### DIRECTIONS
Locate the line bearing "grey.diffuse_color = (0.6, 0.6, 0.6, 1)" in the material below, then reproduce it and each following line up to and including the line bearing "bmesh.ops.remove_doubles(bm, verts=bm.verts, dist=1e-5)".

### MATERIAL PROVIDED
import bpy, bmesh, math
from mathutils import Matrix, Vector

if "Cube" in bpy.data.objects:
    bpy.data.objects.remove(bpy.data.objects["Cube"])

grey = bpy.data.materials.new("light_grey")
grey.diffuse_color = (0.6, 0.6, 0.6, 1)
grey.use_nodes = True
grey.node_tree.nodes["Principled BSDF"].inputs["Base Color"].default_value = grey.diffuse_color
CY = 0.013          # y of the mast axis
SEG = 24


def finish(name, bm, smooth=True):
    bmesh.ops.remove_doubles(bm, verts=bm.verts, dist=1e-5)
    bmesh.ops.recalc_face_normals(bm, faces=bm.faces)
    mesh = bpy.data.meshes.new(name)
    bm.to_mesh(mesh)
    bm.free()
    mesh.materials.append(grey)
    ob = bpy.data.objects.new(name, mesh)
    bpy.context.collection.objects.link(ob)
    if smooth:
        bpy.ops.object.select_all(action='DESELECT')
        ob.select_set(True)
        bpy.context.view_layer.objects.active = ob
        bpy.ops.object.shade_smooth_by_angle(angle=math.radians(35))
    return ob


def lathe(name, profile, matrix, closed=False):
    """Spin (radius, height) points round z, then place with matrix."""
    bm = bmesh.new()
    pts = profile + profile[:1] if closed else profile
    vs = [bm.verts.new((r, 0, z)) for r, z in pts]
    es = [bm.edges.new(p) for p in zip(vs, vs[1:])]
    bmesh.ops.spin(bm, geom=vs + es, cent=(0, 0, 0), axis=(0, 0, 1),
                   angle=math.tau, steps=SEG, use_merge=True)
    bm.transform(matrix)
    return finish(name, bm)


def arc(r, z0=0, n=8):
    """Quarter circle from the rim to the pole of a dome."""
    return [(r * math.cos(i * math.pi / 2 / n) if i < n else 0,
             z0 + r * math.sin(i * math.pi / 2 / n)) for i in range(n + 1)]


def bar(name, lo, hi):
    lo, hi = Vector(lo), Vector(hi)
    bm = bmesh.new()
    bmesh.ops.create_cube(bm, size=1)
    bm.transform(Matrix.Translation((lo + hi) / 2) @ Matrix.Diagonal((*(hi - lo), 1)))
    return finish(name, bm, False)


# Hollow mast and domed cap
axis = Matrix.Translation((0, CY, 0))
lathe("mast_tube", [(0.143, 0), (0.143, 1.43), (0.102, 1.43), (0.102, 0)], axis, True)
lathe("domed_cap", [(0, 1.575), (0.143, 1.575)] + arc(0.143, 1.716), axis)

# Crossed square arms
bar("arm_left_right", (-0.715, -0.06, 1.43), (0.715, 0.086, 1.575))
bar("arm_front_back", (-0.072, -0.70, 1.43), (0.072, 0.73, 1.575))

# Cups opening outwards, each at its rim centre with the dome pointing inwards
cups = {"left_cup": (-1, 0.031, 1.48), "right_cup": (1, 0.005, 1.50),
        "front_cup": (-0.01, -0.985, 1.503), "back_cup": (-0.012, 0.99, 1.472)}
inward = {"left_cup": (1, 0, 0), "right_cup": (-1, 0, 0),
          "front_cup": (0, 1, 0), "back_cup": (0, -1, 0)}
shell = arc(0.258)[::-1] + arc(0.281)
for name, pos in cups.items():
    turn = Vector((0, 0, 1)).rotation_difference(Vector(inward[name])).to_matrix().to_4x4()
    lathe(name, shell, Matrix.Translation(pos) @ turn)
...
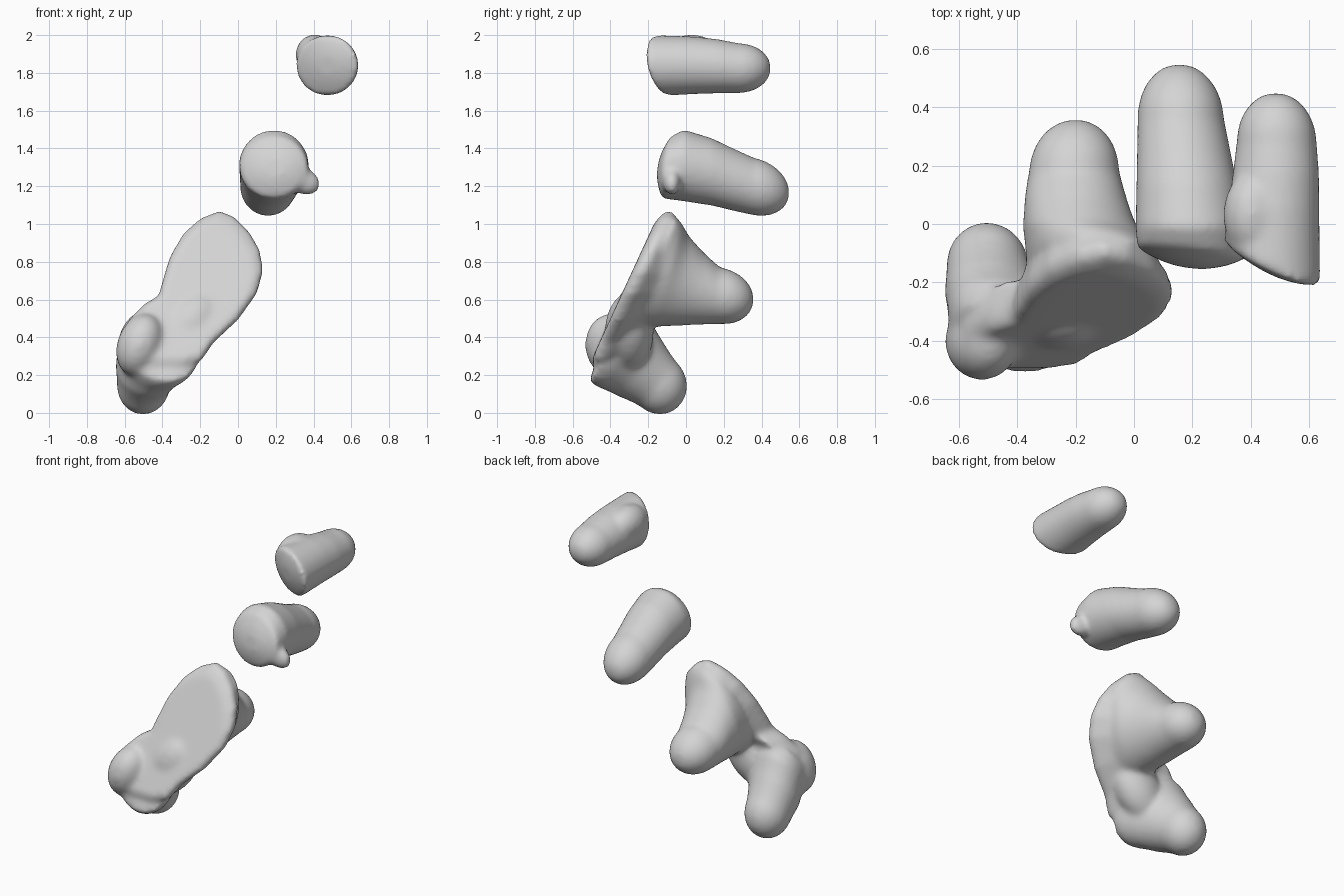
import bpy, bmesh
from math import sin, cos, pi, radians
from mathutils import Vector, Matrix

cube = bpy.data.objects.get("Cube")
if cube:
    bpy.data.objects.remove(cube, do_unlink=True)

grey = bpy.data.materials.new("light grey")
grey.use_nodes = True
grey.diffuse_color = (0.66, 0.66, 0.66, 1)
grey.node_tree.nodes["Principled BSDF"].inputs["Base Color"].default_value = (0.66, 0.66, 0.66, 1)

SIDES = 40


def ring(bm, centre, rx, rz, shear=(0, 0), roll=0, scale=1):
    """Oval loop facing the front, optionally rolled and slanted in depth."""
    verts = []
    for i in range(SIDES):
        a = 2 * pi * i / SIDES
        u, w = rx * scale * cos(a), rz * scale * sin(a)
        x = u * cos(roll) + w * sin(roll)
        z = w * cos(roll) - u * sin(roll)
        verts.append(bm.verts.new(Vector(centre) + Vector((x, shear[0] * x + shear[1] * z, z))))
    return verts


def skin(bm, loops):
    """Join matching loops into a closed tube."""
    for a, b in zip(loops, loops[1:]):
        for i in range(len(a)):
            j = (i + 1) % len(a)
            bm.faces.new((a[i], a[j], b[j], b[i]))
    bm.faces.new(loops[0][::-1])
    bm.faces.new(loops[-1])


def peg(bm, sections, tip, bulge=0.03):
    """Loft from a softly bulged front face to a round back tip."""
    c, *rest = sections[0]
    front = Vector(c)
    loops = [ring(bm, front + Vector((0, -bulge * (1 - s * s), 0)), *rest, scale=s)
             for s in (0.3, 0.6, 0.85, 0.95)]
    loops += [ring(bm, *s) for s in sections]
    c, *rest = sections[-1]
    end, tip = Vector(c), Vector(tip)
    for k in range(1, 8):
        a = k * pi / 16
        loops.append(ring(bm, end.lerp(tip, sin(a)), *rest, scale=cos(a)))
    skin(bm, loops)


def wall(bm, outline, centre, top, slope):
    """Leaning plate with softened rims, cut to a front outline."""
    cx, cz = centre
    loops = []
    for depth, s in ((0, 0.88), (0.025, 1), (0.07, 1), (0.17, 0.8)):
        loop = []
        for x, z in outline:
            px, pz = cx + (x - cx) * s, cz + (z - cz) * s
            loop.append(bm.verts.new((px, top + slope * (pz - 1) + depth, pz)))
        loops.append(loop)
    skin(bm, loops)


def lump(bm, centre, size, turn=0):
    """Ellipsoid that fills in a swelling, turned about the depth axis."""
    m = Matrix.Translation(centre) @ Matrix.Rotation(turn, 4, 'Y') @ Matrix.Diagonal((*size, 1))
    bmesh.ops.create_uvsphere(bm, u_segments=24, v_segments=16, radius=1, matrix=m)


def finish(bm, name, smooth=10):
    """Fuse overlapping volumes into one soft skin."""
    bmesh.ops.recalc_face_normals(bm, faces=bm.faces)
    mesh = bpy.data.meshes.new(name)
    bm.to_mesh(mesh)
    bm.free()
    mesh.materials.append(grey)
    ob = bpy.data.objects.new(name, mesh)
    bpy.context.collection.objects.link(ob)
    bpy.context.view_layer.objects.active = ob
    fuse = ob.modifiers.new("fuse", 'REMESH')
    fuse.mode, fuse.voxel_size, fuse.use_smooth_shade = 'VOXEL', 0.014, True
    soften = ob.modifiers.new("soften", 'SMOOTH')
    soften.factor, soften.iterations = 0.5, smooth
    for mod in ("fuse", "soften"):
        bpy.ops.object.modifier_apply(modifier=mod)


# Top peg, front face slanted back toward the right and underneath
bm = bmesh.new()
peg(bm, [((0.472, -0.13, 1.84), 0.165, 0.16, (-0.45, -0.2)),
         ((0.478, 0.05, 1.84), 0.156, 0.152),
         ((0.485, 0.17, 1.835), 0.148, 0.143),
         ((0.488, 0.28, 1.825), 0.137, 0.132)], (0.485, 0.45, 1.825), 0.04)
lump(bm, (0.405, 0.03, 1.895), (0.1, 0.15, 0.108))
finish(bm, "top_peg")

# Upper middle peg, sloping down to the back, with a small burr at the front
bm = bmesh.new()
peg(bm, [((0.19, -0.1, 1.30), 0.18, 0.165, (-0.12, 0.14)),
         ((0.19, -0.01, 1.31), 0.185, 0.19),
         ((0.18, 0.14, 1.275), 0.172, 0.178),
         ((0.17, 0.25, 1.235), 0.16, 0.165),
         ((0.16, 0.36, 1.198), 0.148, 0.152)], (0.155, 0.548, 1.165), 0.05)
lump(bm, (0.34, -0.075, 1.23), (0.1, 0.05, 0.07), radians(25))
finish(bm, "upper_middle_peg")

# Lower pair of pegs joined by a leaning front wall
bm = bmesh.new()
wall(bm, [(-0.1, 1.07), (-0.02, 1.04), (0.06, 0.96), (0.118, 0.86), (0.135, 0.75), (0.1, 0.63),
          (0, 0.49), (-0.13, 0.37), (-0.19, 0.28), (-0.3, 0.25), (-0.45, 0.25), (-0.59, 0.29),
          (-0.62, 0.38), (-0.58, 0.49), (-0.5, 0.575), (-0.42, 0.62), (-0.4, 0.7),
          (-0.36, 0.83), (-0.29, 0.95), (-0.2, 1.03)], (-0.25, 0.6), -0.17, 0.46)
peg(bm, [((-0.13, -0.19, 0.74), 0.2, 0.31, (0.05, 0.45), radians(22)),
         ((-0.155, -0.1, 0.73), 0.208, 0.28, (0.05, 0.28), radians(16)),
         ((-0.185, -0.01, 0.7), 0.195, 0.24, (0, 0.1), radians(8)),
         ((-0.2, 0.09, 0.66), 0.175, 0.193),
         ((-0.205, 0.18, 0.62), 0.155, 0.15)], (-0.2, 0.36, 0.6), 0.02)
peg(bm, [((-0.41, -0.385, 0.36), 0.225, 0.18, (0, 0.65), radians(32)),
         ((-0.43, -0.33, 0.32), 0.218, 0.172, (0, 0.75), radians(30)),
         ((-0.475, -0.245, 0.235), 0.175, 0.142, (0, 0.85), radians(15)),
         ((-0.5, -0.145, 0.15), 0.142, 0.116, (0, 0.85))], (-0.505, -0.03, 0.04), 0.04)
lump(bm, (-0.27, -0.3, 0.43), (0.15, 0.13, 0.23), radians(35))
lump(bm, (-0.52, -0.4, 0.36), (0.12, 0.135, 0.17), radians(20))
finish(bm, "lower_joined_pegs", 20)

### TASK OUTPUT
grey.diffuse_color = (0.6, 0.6, 0.6, 1)
grey.use_nodes = True
grey.node_tree.nodes["Principled BSDF"].inputs["Base Color"].default_value = grey.diffuse_color
CY = 0.013          # y of the mast axis
SEG = 24


def finish(name, bm, smooth=True):
    bmesh.ops.remove_doubles(bm, verts=bm.verts, dist=1e-5)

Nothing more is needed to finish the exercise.